Iraq held elections to establish a parliament on Sunday, a move many residents hope will result in reform and change, AP reports.
why it matters: The election, originally scheduled for next year, was preceded by a large anti-government protest in the capital Baghdad two years earlier, during which thousands were injured and hundreds were killed.
- It is the first time Iraq is using biometric cards for voters – a measure to ensure the integrity of the election. More than 250,000 security personnel were tasked with securing votes per AP.
- Prime Minister Mustafa al-Kadhimi urged citizens to participate in the election, saying, “Get out and vote, and change your reality for Iraq and your future.”
3,449 candidates will contest for 329 seats in the election. It is the sixth election since the fall of Saddam Hussein after the US-led invasion of the country in 2003.
Between the lines: Several youth activists whose 2019 demonstrations catalysed an early election later called for a boycott of the vote, claiming a corrupt process, per AP. A series of kidnappings and murders have also discouraged voting.
- Officials are urging people to vote in public, fearing that the turnout in the election could be as high or lower than in 2018, when only 44% of those eligible voters voted.
What are they saying: “I voted because change is needed. I don’t want these same faces and same parties to come back.”

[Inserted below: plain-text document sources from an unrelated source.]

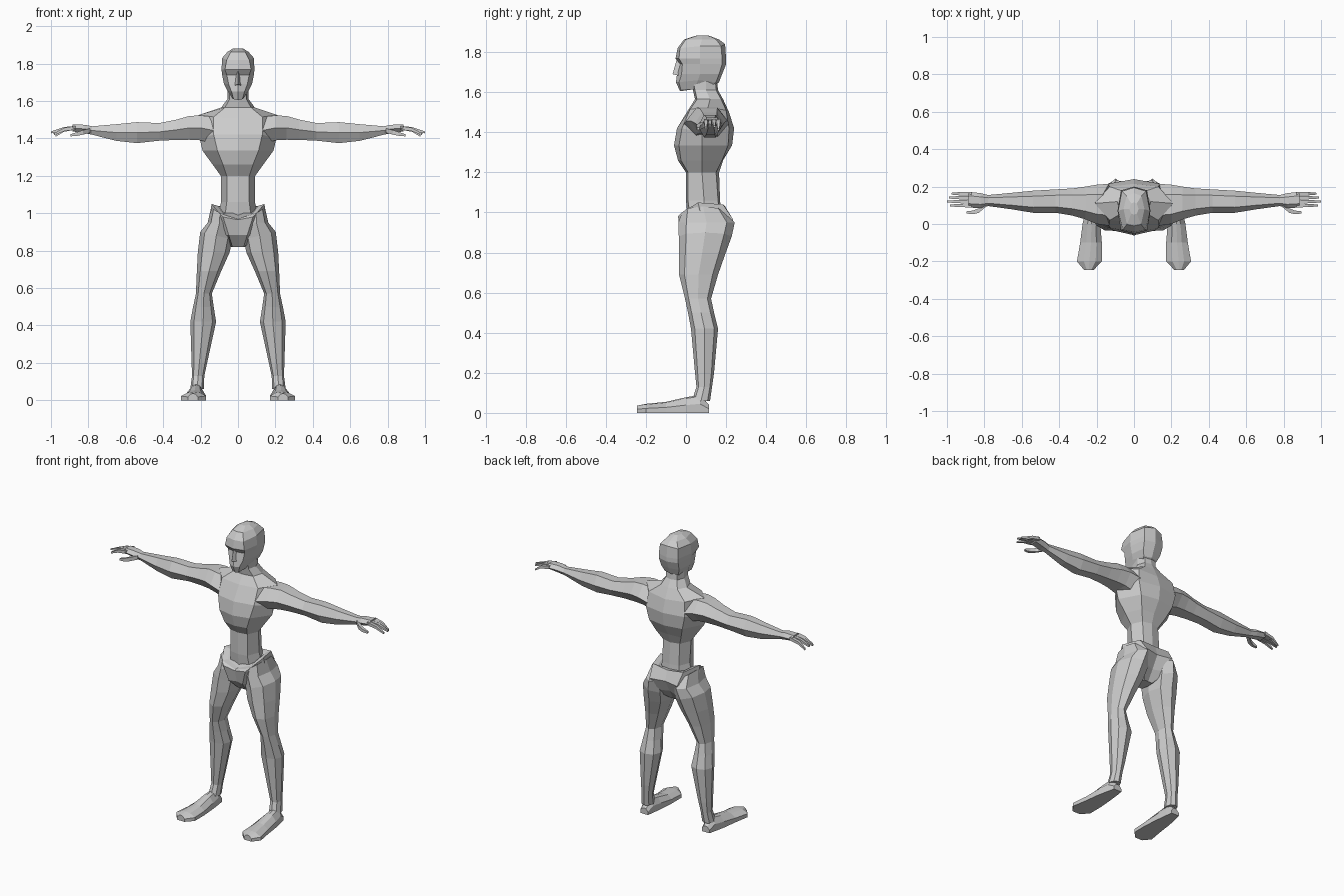
import bpy, bmesh, math

skin = bpy.data.materials.new("light grey")
skin.diffuse_color = (0.6, 0.6, 0.6, 1)


def loft(name, rings, mirror=False):
    """Skin a list of equal-length closed rings and cap both ends."""
    bm = bmesh.new()
    vs = [[bm.verts.new(p) for p in r] for r in rings]
    n = len(rings[0])
    for a, b in zip(vs, vs[1:]):
        for i in range(n):
            j = (i + 1) % n
            bm.faces.new((a[i], a[j], b[j], b[i]))
    bm.faces.new(vs[0][::-1])
    bm.faces.new(vs[-1])
    bmesh.ops.recalc_face_normals(bm, faces=bm.faces[:])
    me = bpy.data.meshes.new(name)
    bm.to_mesh(me)
    bm.free()
    me.materials.append(skin)
    ob = bpy.data.objects.new(name, me)
    bpy.context.collection.objects.link(ob)
    if mirror:
        ob.modifiers.new("mirror", 'MIRROR')
    return ob


def sym(half):
    """Complete a half ring (front centre to back centre) across x = 0."""
    return half + [(-x, y, z) for x, y, z in half[-2:0:-1]]


def level(z, yf, x1, y1, x2, y2, x3, y3, yb, dz=(0, 0, 0, 0, 0)):
    """Eight-sided body ring; dz lifts each half point."""
    pts = [(0, yf), (x1, y1), (x2, y2), (x3, y3), (0, yb)]
    return sym([(x, y, z + d) for (x, y), d in zip(pts, dz)])


# Torso and neck
loft("torso", [
    level(1.00, .01, .07, .02, .10, .09, .07, .165, .175, (-.05, -.02, .02, 0, 0)),
    level(1.06, 0, .06, .01, .09, .09, .06, .16, .17),
    level(1.20, 0, .06, .01, .092, .08, .06, .15, .165),
    level(1.26, -.04, .08, -.025, .135, .08, .09, .18, .185),
    level(1.335, -.06, .11, -.035, .19, .08, .12, .21, .23),
    level(1.42, -.045, .13, -.02, .205, .08, .14, .215, .24, (0, 0, -.02, 0, 0)),
    level(1.51, .01, .13, .02, .21, .11, .13, .20, .215, (0, .005, .015, 0, -.01)),
    level(1.565, .045, .07, .055, .09, .12, .06, .175, .185),
    level(1.61, .035, .045, .045, .057, .10, .04, .15, .16),
    level(1.69, .02, .045, .03, .055, .10, .04, .145, .15),
])

# Head
loft("head", [
    level(1.61, -.03, .024, -.025, .03, .04, .04, .125, .135, (-.005, 0, .005, .02, .02)),
    level(1.65, -.05, .035, -.035, .06, .06, .05, .15, .165, (0, 0, .01, 0, 0)),
    level(1.69, -.045, .05, -.022, .075, .07, .065, .165, .18),
    level(1.74, -.03, .06, -.018, .085, .07, .07, .18, .20),
    level(1.768, -.052, .07, -.035, .088, .07, .07, .18, .20),
    level(1.82, -.042, .06, -.03, .085, .07, .065, .175, .195, (0, 0, .01, .01, .02)),
    level(1.863, -.01, .038, -.002, .056, .08, .04, .15, .165),
    level(1.882, .05, .015, .055, .025, .08, .015, .11, .115),
])

# Nose wedge
loft("nose", [
    [(-.018, -.035, 1.683), (0, -.067, 1.69), (.018, -.035, 1.683)],
    [(-.008, -.02, 1.76), (0, -.047, 1.762), (.008, -.02, 1.76)],
])

# Pelvis with raised hip rim
loft("pelvis", [
    level(.82, .04, .03, .04, .035, .09, .03, .13, .13),
    level(.885, -.01, .05, -.025, .13, .08, .09, .205, .17),
    level(.965, -.035, .08, -.04, .15, .08, .10, .235, .215, (0, .015, 0, 0, 0)),
    level(1.03, -.03, .10, -.02, .142, .06, .11, .185, .195, (-.06, -.03, .02, .01, 0)),
    level(1.02, 0, .08, .01, .11, .07, .085, .165, .175, (-.05, -.02, .02, .01, .01)),
])

# Legs: (z, inner x, outer x, front y, back y, outward tilt)
leg = [
    (1.00, .05, .144, -.02, .19, .03), (.95, .035, .162, -.038, .243, 0),
    (.88, .03, .202, -.036, .228, .02), (.79, .045, .215, -.036, .195, 0),
    (.69, .09, .22, -.035, .16, 0), (.57, .14, .225, -.005, .125, 0),
    (.50, .13, .24, .01, .14, 0), (.42, .117, .255, .025, .16, 0),
    (.20, .165, .248, .045, .14, 0), (.13, .18, .246, .052, .13, 0),
    (.06, .183, .255, .03, .12, 0),
]
oct8 = [(0, -1), (.72, -.72), (1, 0), (.72, .72), (0, 1), (-.72, .72), (-1, 0), (-.72, -.72)]
loft("leg", [[((a + b) / 2 + u * (b - a) / 2, (f + k) / 2 + v * (k - f) / 2, z + u * t)
              for u, v in oct8] for z, a, b, f, k, t in leg], True)

# Feet: (y, inner x, outer x, top z), ridge along the instep
foot = [(.115, .195, .25, .04), (.07, .188, .26, .09), (.0, .18, .275, .078),
        (-.10, .172, .288, .055), (-.20, .172, .305, .045), (-.245, .215, .268, .036)]
sole = [(0, 0), (1, 0), (1, .5), (.72, .92), (.5, 1), (.25, .92), (0, .5)]
loft("foot", [[(a + u * (b - a), y, v * h) for u, v in sole] for y, a, b, h in foot], True)


def arm_ring(x, yf, yb, zb, zt):
    """Six-sided ring facing along x, ridged front and back."""
    return [(x, (yf + yb) / 2 + math.cos(k * math.pi / 3) * (yb - yf) / 2,
             (zb + zt) / 2 + math.sin(k * math.pi / 3) / .866 * (zt - zb) / 2)
            for k in range(6)]


# Arms, wrists and palms
loft("arm", [arm_ring(*r) for r in [
    (.13, -.01, .215, 1.37, 1.515), (.20, .0, .21, 1.39, 1.523), (.26, .025, .20, 1.393, 1.52),
    (.33, .045, .19, 1.392, 1.50), (.42, .06, .185, 1.388, 1.482), (.54, .06, .178, 1.375, 1.487),
    (.65, .078, .167, 1.387, 1.476), (.78, .096, .155, 1.42, 1.465),
    (.82, .085, .165, 1.428, 1.473), (.885, .088, .172, 1.438, 1.474),
]], True)


def digit(name, path):
    """Four-sided finger through (x, y, z, radius) points."""
    loft(name, [[(x, y - r, z - r), (x, y + r, z - r), (x, y + r, z + r), (x, y - r, z + r)]
                for x, y, z, r in path], True)


# Fingers and thumb
for name, y, tip, drop in (("index_finger", .099, .985, .018), ("middle_finger", .120, 1.0, .008),
                           ("ring_finger", .141, .99, .010), ("little_finger", .162, .975, .026)):
    digit(name, [(.87, y, 1.457, .010), (.93, y, 1.455 - drop * .4, .009),
                 (tip, y, 1.440 - drop, .005)])
digit("thumb", [(.79, .105, 1.442, .012), (.83, .072, 1.432, .012),
                (.86, .062, 1.424, .010), (.895, .062, 1.417, .006)])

- “I have come since morning to be the first voter to participate in an event that will hopefully bring about change,” said Abu Abdullah from the Iraqi city of Kirkuk. Reuters. “We expect the situation to improve significantly.”